     It's probably safe to assume that 1930's Ethiopia, a.k.a. Abyssinia,  is not a subject about which most modern readers would have an expertise.  But Wein wants us to know everything about the country as it was at that moment in time - its history, climate, geography, culture, political situation - because she so passionately wants her readers to love the place as much as she does.  And the way she solves this problem is via information dumps.  Over and over, people toss into their conversations the kinds of facts that people never toss into conversations, like that Ethiopia was the only African nation never to have been colonized, or that it had just joined the League of Nations, or that a lot of the guns on the street when Teo and Em first arrived in Ethiopia had been picked up at the Battle of Adwa in 1896.  Wein creates elaborate backstories to explain how her characters have come to be who they are, but to me, the stories were too elaborate, and by and large unnecessary.  After I finished reading the book I went back to the beginning and realized that I had no recollection of most of what I had read there.  I didn't care how Rhoda and Delia first met, or how Rhoda met Em's Italian father, Papa Menotti, or how Delia met Teo's father, or how and when Rhoda and Delia had first learned to fly.  I just wanted to find out what happened to Em and Teo, and none of the backstory mattered to me so I forgot it as soon as I read it.  And I'm an adult, and I'm generally fascinated by history, which to me suggests that a teenage reader with a shorter attention span would forget it all even faster.

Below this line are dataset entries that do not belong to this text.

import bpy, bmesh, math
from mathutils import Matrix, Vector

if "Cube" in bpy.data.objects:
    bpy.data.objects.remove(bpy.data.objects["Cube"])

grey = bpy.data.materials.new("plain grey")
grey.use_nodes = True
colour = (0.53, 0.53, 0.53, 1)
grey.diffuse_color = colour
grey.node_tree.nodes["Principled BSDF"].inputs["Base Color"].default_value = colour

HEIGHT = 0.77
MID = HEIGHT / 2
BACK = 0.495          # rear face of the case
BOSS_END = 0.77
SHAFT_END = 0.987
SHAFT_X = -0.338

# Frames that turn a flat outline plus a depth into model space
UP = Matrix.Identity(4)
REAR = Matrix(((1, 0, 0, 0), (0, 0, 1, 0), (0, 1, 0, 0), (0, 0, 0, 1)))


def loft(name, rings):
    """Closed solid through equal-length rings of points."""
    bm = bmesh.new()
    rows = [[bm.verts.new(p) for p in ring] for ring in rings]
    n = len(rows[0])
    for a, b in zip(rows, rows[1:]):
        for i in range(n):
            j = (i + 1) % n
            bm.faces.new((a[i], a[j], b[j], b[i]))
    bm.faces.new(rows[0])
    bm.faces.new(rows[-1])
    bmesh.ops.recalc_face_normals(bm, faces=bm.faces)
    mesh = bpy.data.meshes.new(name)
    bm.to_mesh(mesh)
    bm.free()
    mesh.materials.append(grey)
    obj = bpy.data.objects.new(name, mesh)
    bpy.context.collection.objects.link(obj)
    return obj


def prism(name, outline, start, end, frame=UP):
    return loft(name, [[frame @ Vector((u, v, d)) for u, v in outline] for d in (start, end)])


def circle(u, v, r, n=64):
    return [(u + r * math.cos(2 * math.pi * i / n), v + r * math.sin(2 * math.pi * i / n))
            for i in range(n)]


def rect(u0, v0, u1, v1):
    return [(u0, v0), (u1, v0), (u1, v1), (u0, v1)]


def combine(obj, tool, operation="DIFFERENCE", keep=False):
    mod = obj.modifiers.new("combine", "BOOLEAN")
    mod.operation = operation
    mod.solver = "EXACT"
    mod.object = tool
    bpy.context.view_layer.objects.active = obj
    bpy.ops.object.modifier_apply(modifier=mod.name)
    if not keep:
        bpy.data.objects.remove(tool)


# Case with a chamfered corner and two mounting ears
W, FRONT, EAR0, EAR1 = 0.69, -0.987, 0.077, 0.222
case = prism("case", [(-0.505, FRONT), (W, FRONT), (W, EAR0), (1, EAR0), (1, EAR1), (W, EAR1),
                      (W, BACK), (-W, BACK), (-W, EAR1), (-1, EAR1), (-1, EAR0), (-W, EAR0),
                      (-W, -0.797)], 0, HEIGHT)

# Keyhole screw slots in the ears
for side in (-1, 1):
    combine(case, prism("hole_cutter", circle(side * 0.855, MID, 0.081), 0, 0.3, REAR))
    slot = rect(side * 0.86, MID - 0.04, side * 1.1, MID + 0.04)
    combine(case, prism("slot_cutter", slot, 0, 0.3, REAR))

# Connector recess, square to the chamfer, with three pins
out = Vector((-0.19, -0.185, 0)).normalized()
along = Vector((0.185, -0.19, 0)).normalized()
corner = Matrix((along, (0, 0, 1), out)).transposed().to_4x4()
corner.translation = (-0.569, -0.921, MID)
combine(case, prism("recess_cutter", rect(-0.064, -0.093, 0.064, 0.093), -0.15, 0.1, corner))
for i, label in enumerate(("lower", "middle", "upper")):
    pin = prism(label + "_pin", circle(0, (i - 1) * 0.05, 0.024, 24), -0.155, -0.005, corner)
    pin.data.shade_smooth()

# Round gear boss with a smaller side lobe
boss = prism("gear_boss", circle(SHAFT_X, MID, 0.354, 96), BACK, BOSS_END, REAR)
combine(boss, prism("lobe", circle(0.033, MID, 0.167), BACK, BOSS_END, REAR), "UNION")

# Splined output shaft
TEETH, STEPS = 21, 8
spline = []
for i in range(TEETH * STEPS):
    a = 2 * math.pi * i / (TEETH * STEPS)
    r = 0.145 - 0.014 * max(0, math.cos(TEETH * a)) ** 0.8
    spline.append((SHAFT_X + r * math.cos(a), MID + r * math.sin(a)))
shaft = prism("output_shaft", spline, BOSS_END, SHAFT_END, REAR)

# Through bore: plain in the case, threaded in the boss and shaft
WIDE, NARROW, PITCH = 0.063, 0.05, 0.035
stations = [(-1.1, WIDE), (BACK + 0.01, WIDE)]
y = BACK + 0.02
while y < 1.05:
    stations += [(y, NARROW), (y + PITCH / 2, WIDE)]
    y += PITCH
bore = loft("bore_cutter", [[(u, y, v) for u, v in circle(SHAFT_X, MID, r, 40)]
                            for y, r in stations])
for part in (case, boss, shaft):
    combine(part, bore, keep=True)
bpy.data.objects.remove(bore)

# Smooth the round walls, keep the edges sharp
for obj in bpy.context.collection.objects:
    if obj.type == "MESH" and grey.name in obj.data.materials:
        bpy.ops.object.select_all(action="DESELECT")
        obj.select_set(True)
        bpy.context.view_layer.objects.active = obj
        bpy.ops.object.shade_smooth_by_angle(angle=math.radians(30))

     It's easy to see from photographs how mesmerizingly beautiful a place Ethiopia is.

     You can't possibly fault Wein for having fallen in love with it after she'd been there.  Em and Teo have a lot of adventures in Ethiopia, some wonderful, some horrifying.  Often their former imaginary identities as White Raven and Black Dove help them to navigate through the worst real-life catastrophes that befall them.  They make a great team, and their devotion to each other is lovely to read about.  But the real, in-your-face star of this show is Ethiopia itself, not Em and Teo, and I kept finding myself wishing that it were the other way around.